Directed by Albert Pyun
The Olympic games are being held in Atlanta, where the President of the United States and world leaders will be in attendendance. The U.S. Women’s swimming team head for the Olympic aquatic centre for their training but before they can even get into the water, they are all taken hostage by ruthless terrorist Omodo and his highly-skilled crew who rig all the entrances and exits with motion-sensored explosives. Omodo reels off his demands via television link and proves he means business by shooting one of the hostages. With the entire facility locked down, no one can save them except for janitor Jack Bryant who finds himself in the middle of the chaos. With an outside telephone link to veteran Detective Leo, who’s been attempting to catch and thwart Omodo for several years, Jack must do all he can to save the innocent lives inside the centre.

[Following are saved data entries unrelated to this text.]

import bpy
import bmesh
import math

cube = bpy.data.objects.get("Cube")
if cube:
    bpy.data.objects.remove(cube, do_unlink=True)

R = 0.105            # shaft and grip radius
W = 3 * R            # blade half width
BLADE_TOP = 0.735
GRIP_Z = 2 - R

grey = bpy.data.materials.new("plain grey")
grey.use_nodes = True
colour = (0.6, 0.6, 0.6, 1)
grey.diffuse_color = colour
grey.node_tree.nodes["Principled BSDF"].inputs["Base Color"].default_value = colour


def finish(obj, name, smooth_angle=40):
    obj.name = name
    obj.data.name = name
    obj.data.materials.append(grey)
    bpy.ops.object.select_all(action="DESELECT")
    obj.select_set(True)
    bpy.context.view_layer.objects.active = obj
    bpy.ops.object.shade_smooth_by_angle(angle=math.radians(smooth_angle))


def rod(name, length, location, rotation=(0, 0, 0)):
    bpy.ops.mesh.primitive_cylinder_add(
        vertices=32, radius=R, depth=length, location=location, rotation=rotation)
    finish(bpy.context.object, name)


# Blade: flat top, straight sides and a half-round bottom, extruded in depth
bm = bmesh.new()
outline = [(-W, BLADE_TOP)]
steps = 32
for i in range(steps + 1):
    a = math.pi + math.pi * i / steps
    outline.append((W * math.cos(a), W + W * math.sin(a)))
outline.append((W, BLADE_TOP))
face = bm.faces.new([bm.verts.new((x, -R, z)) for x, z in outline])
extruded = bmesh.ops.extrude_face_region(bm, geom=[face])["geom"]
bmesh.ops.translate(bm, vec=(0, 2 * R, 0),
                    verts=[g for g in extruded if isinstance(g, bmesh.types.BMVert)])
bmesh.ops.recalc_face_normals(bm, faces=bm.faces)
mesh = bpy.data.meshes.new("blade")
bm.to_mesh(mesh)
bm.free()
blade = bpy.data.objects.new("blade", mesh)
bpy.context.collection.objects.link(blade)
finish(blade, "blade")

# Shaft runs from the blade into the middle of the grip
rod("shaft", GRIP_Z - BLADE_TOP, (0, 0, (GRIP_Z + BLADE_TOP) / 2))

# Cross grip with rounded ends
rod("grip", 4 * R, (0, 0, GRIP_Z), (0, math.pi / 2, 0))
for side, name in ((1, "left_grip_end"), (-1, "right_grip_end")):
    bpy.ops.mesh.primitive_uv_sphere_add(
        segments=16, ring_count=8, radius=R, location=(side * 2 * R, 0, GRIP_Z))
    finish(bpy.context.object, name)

Nineties terrorist thriller BLAST takes place almost exclusively in the aquatic centre and although that may sound exciting, it really isn’t. The basement and locker room are about as exhilerating a location as they can find inside the facility and when you’ve got a cat and mouse chase between the terrorist squad and the lone janitor Jack, there’s not much environment to use to their advantage that would get your adrenaline pumping. Jack, being a former Olympian who spiralled downhill after missing gold and ending up with bronze, turns out to have gained his medal in Taekwondo so cue lots of kicks, punches and combat even though Jack suffers from an injured leg. It seems not even highly trained killers are a match for our Jack as he takes them on up close and personal.

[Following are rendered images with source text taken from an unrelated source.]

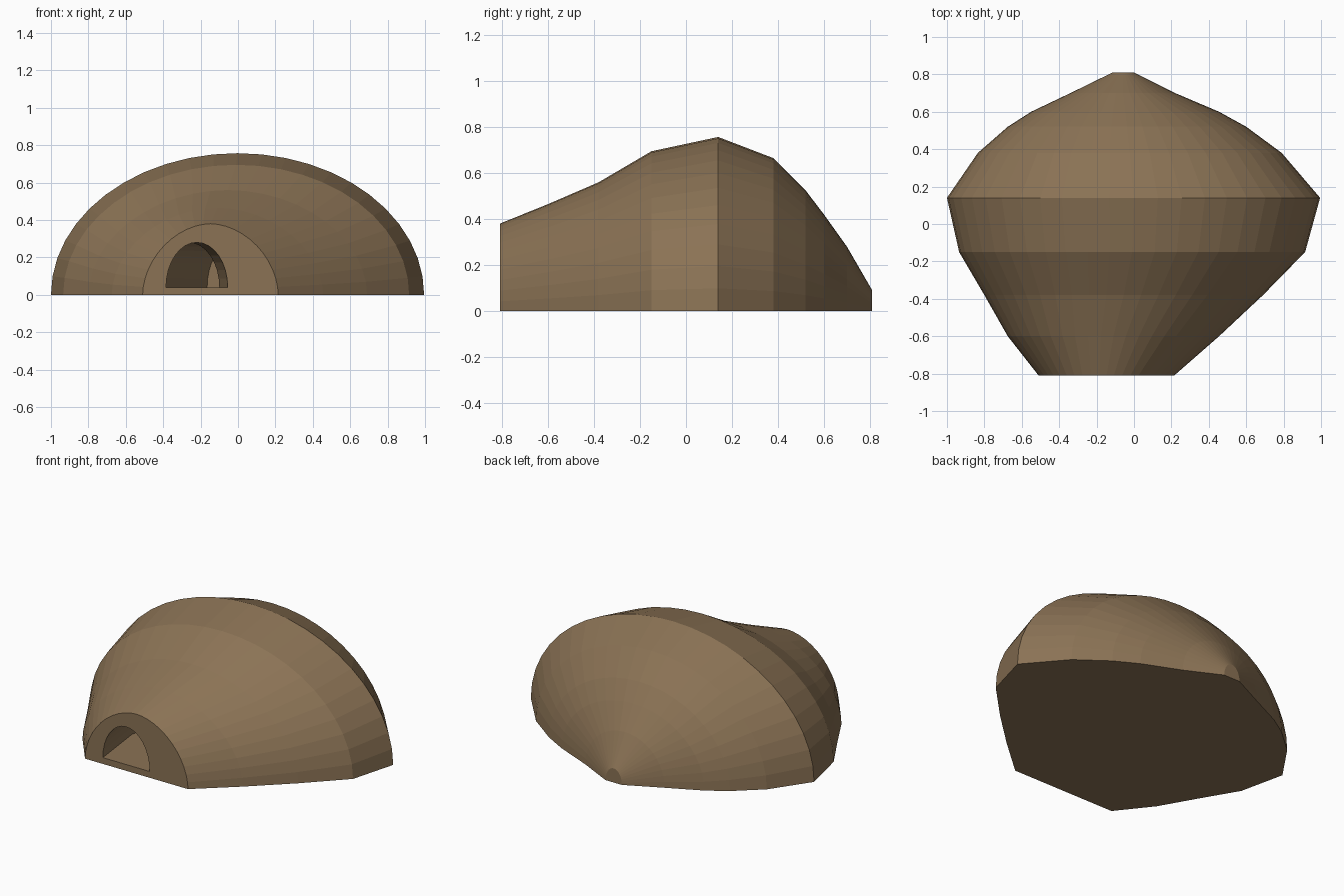
import bpy, bmesh, math

if "Cube" in bpy.data.objects:
    bpy.data.objects.remove(bpy.data.objects["Cube"])

# Earth colour
earth = bpy.data.materials.new("brown earth")
earth.use_nodes = True
colour = (0.258, 0.171, 0.091, 1)
earth.diffuse_color = colour
bsdf = earth.node_tree.nodes["Principled BSDF"]
bsdf.inputs["Base Color"].default_value = colour
bsdf.inputs["Roughness"].default_value = 0.9


def arch_ring(bm, y, left, right, base, top, power, steps):
    """Half-oval cross-section standing on a level base."""
    ring = []
    for i in range(steps + 1):
        a = math.pi * i / steps
        c, s = math.cos(a), max(0, math.sin(a))
        x = (left + right) / 2 - (right - left) / 2 * math.copysign(abs(c) ** (2 / power), c)
        ring.append(bm.verts.new((x, y, base + (top - base) * s ** (2 / power))))
    return ring


def loft(bm, rings):
    """Skin neighbouring rings, including the level base."""
    for a, b in zip(rings, rings[1:]):
        n = len(a)
        for i in range(n):
            j = (i + 1) % n
            bm.faces.new((a[i], a[j], b[j], b[i]))


def loop_edges(bm, ring):
    return [bm.edges.get((ring[i - 1], ring[i])) for i in range(len(ring))]


bm = bmesh.new()

# Mound sections: y, left edge, right edge, height, roundness
mound = [
    (-0.81, -0.51, 0.215, 0.38, 1.85),
    (-0.60, -0.675, 0.455, 0.465, 1.9),
    (-0.38, -0.80, 0.69, 0.56, 1.95),
    (-0.15, -0.935, 0.915, 0.695, 2),
    (0.14, -1.0, 0.995, 0.757, 2),
    (0.38, -0.835, 0.79, 0.665, 2),
    (0.52, -0.675, 0.60, 0.525, 2),
    (0.60, -0.55, 0.455, 0.42, 2),
    (0.70, -0.34, 0.22, 0.28, 2),
    (0.81, -0.115, 0.0, 0.09, 2),
]
shell = [arch_ring(bm, y, l, r, 0, h, p, 24) for y, l, r, h, p in mound]
loft(bm, shell)
bm.faces.new(shell[-1])

# Winding tunnel behind the doorway
tunnel = [
    (-0.81, -0.385, -0.055, 0.28),
    (-0.45, -0.43, -0.10, 0.28),
    (0.45, -0.165, 0.10, 0.27),
]
passage = [arch_ring(bm, y, l, r, 0.04, h, 2, 16) for y, l, r, h in tunnel]
loft(bm, passage)
bm.faces.new(passage[-1])

# Flat front wall around the doorway
bmesh.ops.triangle_fill(
    bm, use_beauty=True, use_dissolve=False, normal=(0, -1, 0),
    edges=loop_edges(bm, shell[0]) + loop_edges(bm, passage[0]))

bmesh.ops.recalc_face_normals(bm, faces=bm.faces[:])
mesh = bpy.data.meshes.new("cave_mound")
bm.to_mesh(mesh)
bm.free()
mesh.materials.append(earth)
mound_object = bpy.data.objects.new("cave_mound", mesh)
bpy.context.collection.objects.link(mound_object)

Andrew Divoff stars as terrorist Omodo who seems to make a habit of taking people hostage before blowing up the buildings and killing everyone inside regardless if his demands are met or not. In this instance, Omodo is after money and he’s keen to kill every last swimsuit-clad youngster in the building if it means getting it, though he’d probably do it anyway for fun too. Divoff seems comfortable playing the baddie as he so often has in other work such as Toy Soldiers and television series Lost. Whilst he’s given a role that suits his style, there’s only so much he can do with it with a plot and script that quickly runs out of steam. Even his scenes with Linden Ashby (Jack) and Detective Leo (Rutger Hauer) are short lived. Speaking of which, Rutger Hauer’s character is the most nonsensical character I’ve come across. His screentime is probably around 5 minutes, he sports an unusual hairstyle reminiscent of a Native American (which I assume he’s meant to be?) and has a crazed twinkle in his eye which contributes to the crazy, laughable climax. It’s all rather weird and feels so out of place that it turns the film into a complete joke whilst at the same time providing more entertainment in a minute than witnessed in the last hour.

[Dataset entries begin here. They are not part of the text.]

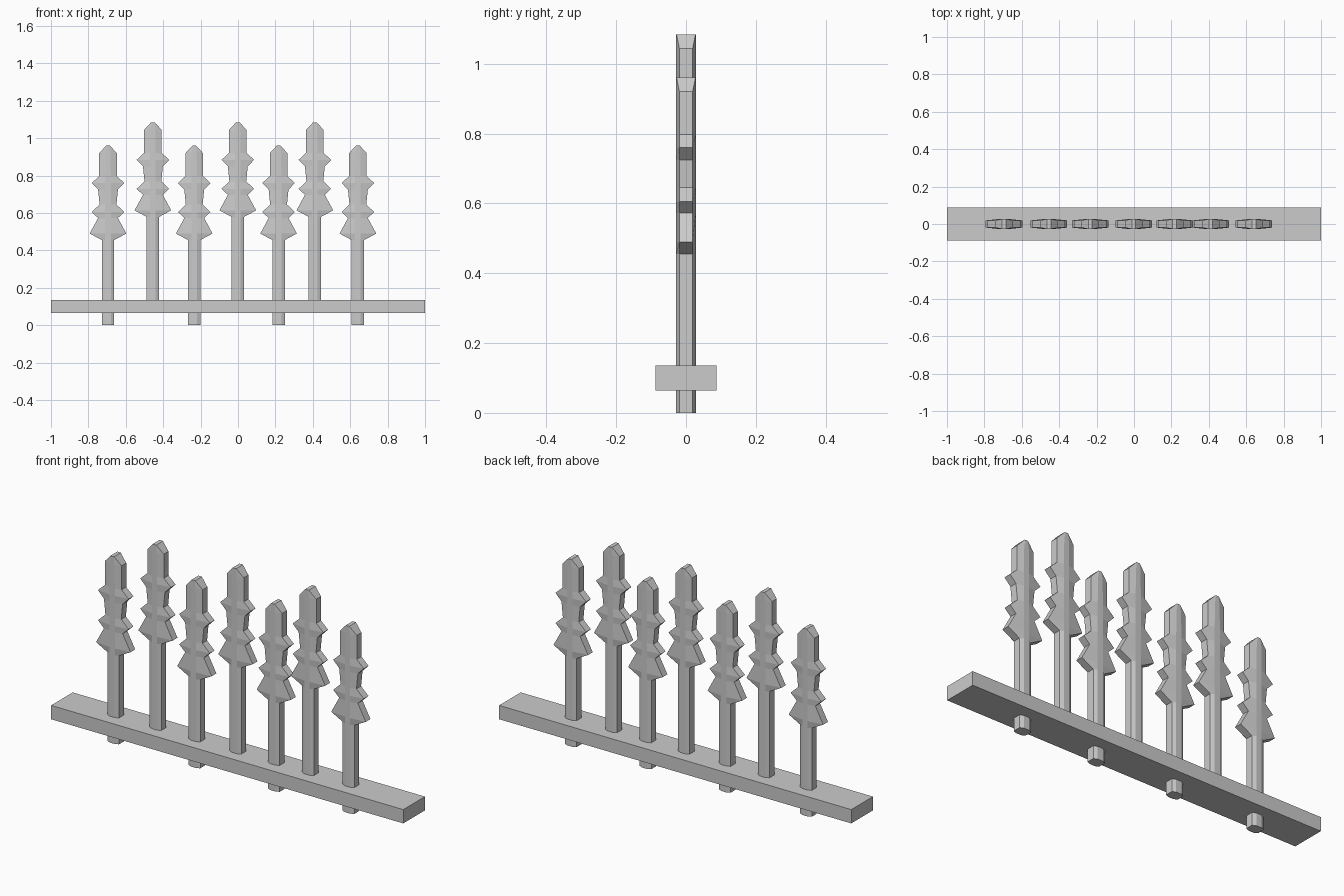
import bpy, bmesh

if "Cube" in bpy.data.objects:
    bpy.data.objects.remove(bpy.data.objects["Cube"])

# Half-width outline of a spear: (height, half width, half width of raised front flat)
PROFILE = [
    (0.0, 0.033, 0.015), (0.455, 0.033, 0.015),      # shaft
    (0.49, 0.098, 0.015), (0.573, 0.053, 0.015),     # base flare
    (0.605, 0.087, 0.015), (0.645, 0.045, 0.015),    # lower barb
    (0.725, 0.053, 0.015), (0.76, 0.087, 0.015),     # upper barb
    (0.797, 0.047, 0.015), (0.92, 0.047, 0.013),     # neck
    (0.96, 0.010, 0.007),                            # tip
]
EDGE_Y, MID_Y = 0.019, 0.028


def make_spear(name, x, z0):
    bm = bmesh.new()
    rings = []
    for z, w, c in PROFILE:
        ey = MID_Y - 0.001 if z == PROFILE[-1][0] else EDGE_Y
        pts = [(w, -ey), (w, ey), (c, MID_Y), (-c, MID_Y),
               (-w, ey), (-w, -ey), (-c, -MID_Y), (c, -MID_Y)]
        rings.append([bm.verts.new((px, py, z)) for px, py in pts])
    for a, b in zip(rings, rings[1:]):
        for i in range(8):
            j = (i + 1) % 8
            bm.faces.new((a[i], a[j], b[j], b[i]))
    bm.faces.new(rings[0][::-1])
    bm.faces.new(rings[-1])
    bmesh.ops.recalc_face_normals(bm, faces=bm.faces)
    mesh = bpy.data.meshes.new(name)
    bm.to_mesh(mesh)
    bm.free()
    ob = bpy.data.objects.new(name, mesh)
    ob.location = (x, 0, z0)
    bpy.context.collection.objects.link(ob)


# Low spears pass through the rail, tall ones stand in it
for i, x in enumerate((-0.695, -0.234, 0.217, 0.641)):
    make_spear(f"low_spear_{i + 1}", x, 0.0)
for i, x in enumerate((-0.455, -0.001, 0.411)):
    make_spear(f"tall_spear_{i + 1}", x, 0.124)

# Horizontal rail
bpy.ops.mesh.primitive_cube_add(size=1, location=(0, 0, 0.1))
rail = bpy.context.object
rail.name = "rail"
rail.scale = (2.0, 0.175, 0.071)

It may have a strong opener but it doesn’t take long for BLAST to fizzle out with a whimper with its lacklustre plot and tired script that hits a dead end early on in the film.